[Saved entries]

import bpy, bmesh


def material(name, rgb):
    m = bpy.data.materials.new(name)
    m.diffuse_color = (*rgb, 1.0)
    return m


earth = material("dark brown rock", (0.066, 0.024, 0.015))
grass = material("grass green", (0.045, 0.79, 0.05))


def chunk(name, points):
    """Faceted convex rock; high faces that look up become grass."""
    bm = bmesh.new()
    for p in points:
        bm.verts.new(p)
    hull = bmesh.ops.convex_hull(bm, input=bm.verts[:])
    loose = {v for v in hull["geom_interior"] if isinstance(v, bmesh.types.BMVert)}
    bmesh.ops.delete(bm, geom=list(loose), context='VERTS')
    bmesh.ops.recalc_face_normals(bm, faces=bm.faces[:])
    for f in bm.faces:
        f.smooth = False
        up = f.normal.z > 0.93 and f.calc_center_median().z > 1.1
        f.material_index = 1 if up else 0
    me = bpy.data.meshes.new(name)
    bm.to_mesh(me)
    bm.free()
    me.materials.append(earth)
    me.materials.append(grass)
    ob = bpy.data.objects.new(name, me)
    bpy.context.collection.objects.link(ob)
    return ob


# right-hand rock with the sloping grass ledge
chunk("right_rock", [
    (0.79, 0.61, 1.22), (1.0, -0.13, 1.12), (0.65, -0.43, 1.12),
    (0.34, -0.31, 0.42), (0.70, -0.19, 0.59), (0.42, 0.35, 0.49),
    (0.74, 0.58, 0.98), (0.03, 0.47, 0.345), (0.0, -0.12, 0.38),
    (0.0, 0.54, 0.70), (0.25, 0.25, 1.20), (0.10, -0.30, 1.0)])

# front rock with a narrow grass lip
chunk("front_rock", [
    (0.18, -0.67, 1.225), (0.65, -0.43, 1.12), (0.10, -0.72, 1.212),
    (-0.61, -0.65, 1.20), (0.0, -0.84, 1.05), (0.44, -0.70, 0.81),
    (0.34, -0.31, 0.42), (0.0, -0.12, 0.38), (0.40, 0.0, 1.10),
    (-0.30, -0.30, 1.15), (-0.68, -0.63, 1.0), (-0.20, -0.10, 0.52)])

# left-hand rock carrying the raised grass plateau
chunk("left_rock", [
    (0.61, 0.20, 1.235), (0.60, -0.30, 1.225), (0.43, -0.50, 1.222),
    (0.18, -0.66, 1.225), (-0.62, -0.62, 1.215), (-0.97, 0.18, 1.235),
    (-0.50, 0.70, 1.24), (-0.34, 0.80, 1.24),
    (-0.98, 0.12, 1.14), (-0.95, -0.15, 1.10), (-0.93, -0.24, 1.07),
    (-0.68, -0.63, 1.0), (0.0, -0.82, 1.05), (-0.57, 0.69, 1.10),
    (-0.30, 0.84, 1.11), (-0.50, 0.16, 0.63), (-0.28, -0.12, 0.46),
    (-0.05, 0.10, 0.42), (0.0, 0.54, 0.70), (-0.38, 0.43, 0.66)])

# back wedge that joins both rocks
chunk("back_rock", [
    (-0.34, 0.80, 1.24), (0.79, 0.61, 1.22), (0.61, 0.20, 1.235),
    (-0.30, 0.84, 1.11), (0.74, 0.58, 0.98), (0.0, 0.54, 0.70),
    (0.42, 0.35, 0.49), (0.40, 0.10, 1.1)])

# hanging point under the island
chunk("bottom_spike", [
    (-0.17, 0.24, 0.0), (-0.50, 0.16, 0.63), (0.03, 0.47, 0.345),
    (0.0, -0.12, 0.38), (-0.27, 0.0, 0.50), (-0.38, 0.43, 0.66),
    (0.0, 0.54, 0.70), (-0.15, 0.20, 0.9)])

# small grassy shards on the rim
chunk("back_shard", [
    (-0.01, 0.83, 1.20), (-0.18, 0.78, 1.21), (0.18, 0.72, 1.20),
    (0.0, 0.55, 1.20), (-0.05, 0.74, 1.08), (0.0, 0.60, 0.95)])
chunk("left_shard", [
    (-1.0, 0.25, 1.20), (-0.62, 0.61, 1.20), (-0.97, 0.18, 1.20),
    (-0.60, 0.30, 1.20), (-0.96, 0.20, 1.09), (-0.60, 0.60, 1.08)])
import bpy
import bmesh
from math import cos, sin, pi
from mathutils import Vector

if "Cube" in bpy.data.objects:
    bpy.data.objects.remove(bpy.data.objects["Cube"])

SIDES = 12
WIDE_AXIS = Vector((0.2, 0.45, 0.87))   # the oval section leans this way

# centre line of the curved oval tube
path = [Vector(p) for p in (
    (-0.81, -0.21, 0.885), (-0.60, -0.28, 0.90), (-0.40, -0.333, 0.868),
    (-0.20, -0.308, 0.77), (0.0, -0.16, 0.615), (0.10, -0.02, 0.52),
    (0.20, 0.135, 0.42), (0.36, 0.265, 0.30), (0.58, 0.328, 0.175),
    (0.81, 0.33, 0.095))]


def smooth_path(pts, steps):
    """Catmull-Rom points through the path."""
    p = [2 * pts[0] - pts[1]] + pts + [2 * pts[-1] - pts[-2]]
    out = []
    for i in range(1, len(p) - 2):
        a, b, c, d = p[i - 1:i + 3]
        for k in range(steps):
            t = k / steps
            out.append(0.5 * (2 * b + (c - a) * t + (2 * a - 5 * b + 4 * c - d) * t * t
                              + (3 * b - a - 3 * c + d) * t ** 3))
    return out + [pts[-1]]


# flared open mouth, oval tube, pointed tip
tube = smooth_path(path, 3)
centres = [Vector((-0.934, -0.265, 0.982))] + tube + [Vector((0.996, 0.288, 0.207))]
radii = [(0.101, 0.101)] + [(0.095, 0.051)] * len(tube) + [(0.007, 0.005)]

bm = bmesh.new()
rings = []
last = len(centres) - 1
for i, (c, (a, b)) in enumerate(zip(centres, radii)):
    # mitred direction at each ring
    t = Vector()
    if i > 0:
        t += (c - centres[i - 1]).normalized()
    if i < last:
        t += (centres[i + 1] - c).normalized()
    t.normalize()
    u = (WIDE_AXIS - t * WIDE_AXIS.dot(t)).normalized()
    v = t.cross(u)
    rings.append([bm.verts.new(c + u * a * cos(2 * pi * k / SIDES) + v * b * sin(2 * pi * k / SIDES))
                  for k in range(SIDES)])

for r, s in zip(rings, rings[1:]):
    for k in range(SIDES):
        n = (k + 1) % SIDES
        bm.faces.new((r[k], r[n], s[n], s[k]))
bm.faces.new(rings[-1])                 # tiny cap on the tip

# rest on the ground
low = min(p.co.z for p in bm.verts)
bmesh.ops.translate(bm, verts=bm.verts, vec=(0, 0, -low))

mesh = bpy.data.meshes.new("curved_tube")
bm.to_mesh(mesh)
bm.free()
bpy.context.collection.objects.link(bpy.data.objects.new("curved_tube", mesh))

Work task: For each line above that includes "faces", make a copy.

Solution to this exercise:
    """Faceted convex rock; high faces that look up become grass."""
    bmesh.ops.recalc_face_normals(bm, faces=bm.faces[:])
    for f in bm.faces:
        bm.faces.new((r[k], r[n], s[n], s[k]))
bm.faces.new(rings[-1])                 # tiny cap on the tip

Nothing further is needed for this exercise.